Having taken the first set with a break of serve in the final game, Lisicki was forced to come from 3-0 down and then fend off three set points before eventually coming through, 75 76(1).
The German defeated Scheepers for the loss of just five games in Beijing last week, and admitted she struggled to replicate this form in the rematch.
"I don't think it was one of my best matches," Lisicki said. "But at the end of the day, it's only the win that counts so I'm happy that I pulled it out."
After her memorable run to the Wimbledon final in July, Lisicki is back inside the Top 20 and setting her sights even higher.
"It gave me a huge amount of confidence, which I'm able to put into my matches now," she said about her Wimbledon breakthrough. "It's an experience that helps me a lot, for example, in matches when I'm not playing my best tennis.
"I was No.12 two years or one and a half years ago, so I was really close but didn't get into the Top 10. The experience really helped me, so now I'm just going to continue to work.
"Hard work really pays off. Sometimes you start to panic when you don't see the results right away, but it comes with time. That's what I believe in and that's what Wimbledon proved to me."
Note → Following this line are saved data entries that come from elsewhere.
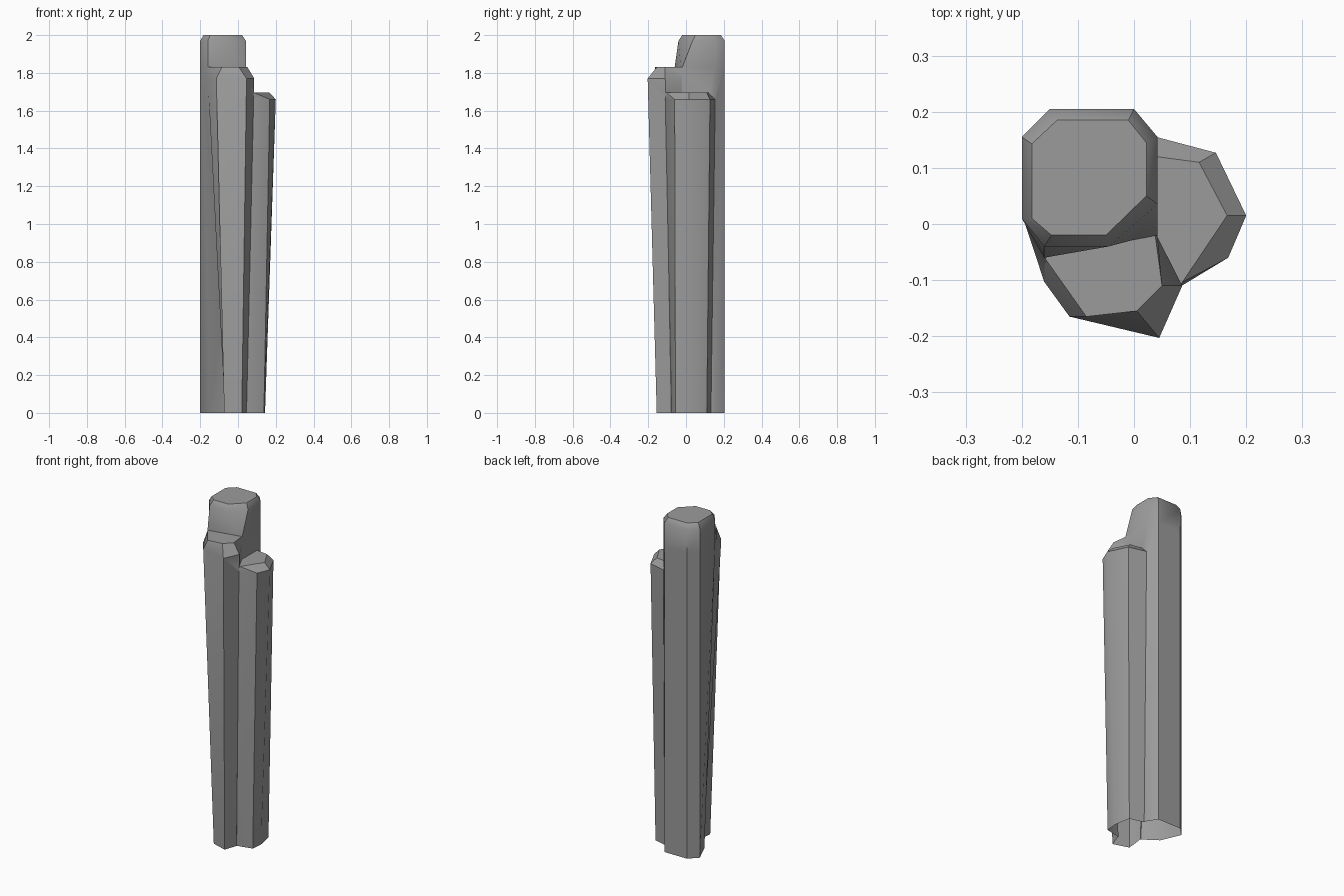
import bpy, bmesh, math

cube = bpy.data.objects.get("Cube")
if cube:
    bpy.data.objects.remove(cube, do_unlink=True)

stone = bpy.data.materials.new("grey_stone")
stone.use_nodes = True
GREY = (0.33, 0.33, 0.33, 1)
stone.diffuse_color = GREY
stone.node_tree.nodes["Principled BSDF"].inputs["Base Color"].default_value = GREY


def column(name, rings):
    """Loft a closed column through (height, outline) rings."""
    bm = bmesh.new()
    loops = [[bm.verts.new((x, y, z)) for x, y in pts] for z, pts in rings]
    n = len(loops[0])
    for low, high in zip(loops, loops[1:]):
        for i in range(n):
            j = (i + 1) % n
            bm.faces.new((low[i], low[j], high[j], high[i]))
    bm.faces.new(loops[0][::-1])
    bm.faces.new(loops[-1])
    bmesh.ops.recalc_face_normals(bm, faces=bm.faces)
    mesh = bpy.data.meshes.new(name)
    bm.to_mesh(mesh)
    bm.free()
    mesh.materials.append(stone)
    obj = bpy.data.objects.new(name, mesh)
    bpy.context.collection.objects.link(obj)
    return obj


# Tall rear column: chamfered square, its front corner twisting out as it rises
back = [(0, .205), (-.15, .205), (-.2, .155)]
tall = column("stone_columns", [
    (0, [(-.065, -.02), (0, -.03), (.04, -.02), (.04, .145)] + back + [(-.15, .04)]),
    (1.83, [(-.16, -.06), (0, -.028), (.042, -.02), (.042, .155)] + back + [(-.2, .01)]),
    (1.97, [(-.16, -.04), (-.045, -.04), (.042, .035), (.042, .155)] + back + [(-.2, .01)]),
    (2, [(-.147, -.02), (-.05, -.02), (.022, .05), (.022, .145),
         (-.01, .185), (-.137, .185), (-.182, .143), (-.182, .01)]),
])

# Middle-height front column, widening upward
front = column("front_column", [
    (0, [(-.06, -.015), (-.068, -.07), (-.073, -.125), (.02, -.155),
         (.045, -.078), (.02, 0), (-.03, .03)]),
    (1.77, [(-.198, .012), (-.16, -.103), (-.115, -.165), (.045, -.203),
            (.086, -.11), (.03, 0), (-.1, .03)]),
    (1.83, [(-.158, -.05), (-.158, -.062), (-.085, -.165), (.005, -.155),
            (.05, -.11), (.035, 0), (-.1, .03)]),
])

# Short side column, widening upward
side = column("side_column", [
    (0, [(0, -.08), (.047, -.076), (.137, -.056), (.143, .015),
         (.125, .11), (.01, .14)]),
    (1.66, [(0, -.1), (.085, -.11), (.168, -.06), (.2, .015),
            (.146, .127), (.01, .163)]),
    (1.695, [(0, -.08), (.083, -.108), (.086, -.104), (.166, .015),
             (.116, .11), (.01, .124)]),
])

# Fuse the columns into one outer shell
bpy.context.view_layer.objects.active = tall
for other in (front, side):
    mod = tall.modifiers.new("fuse", "BOOLEAN")
    mod.operation = "UNION"
    mod.solver = "EXACT"
    mod.object = other
    bpy.ops.object.modifier_apply(modifier=mod.name)
    bpy.data.objects.remove(other, do_unlink=True)

# Open the underside
bm = bmesh.new()
bm.from_mesh(tall.data)
base = [f for f in bm.faces if all(v.co.z < 0.001 for v in f.verts)]
bmesh.ops.delete(bm, geom=base, context="FACES")
bm.to_mesh(tall.data)
bm.free()

bpy.ops.object.select_all(action="DESELECT")
tall.select_set(True)
bpy.ops.object.shade_smooth_by_angle(angle=math.radians(38))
Elsewhere, the evergreen Kimiko Date-Krumm delighted the home crowd when she defeated No.7 seed Laura Robson, 64 64. Also making an early exit was No.4 seed Flavia Pennetta, after she slipped to a 36 75 60 defeat to lucky loser Vania King.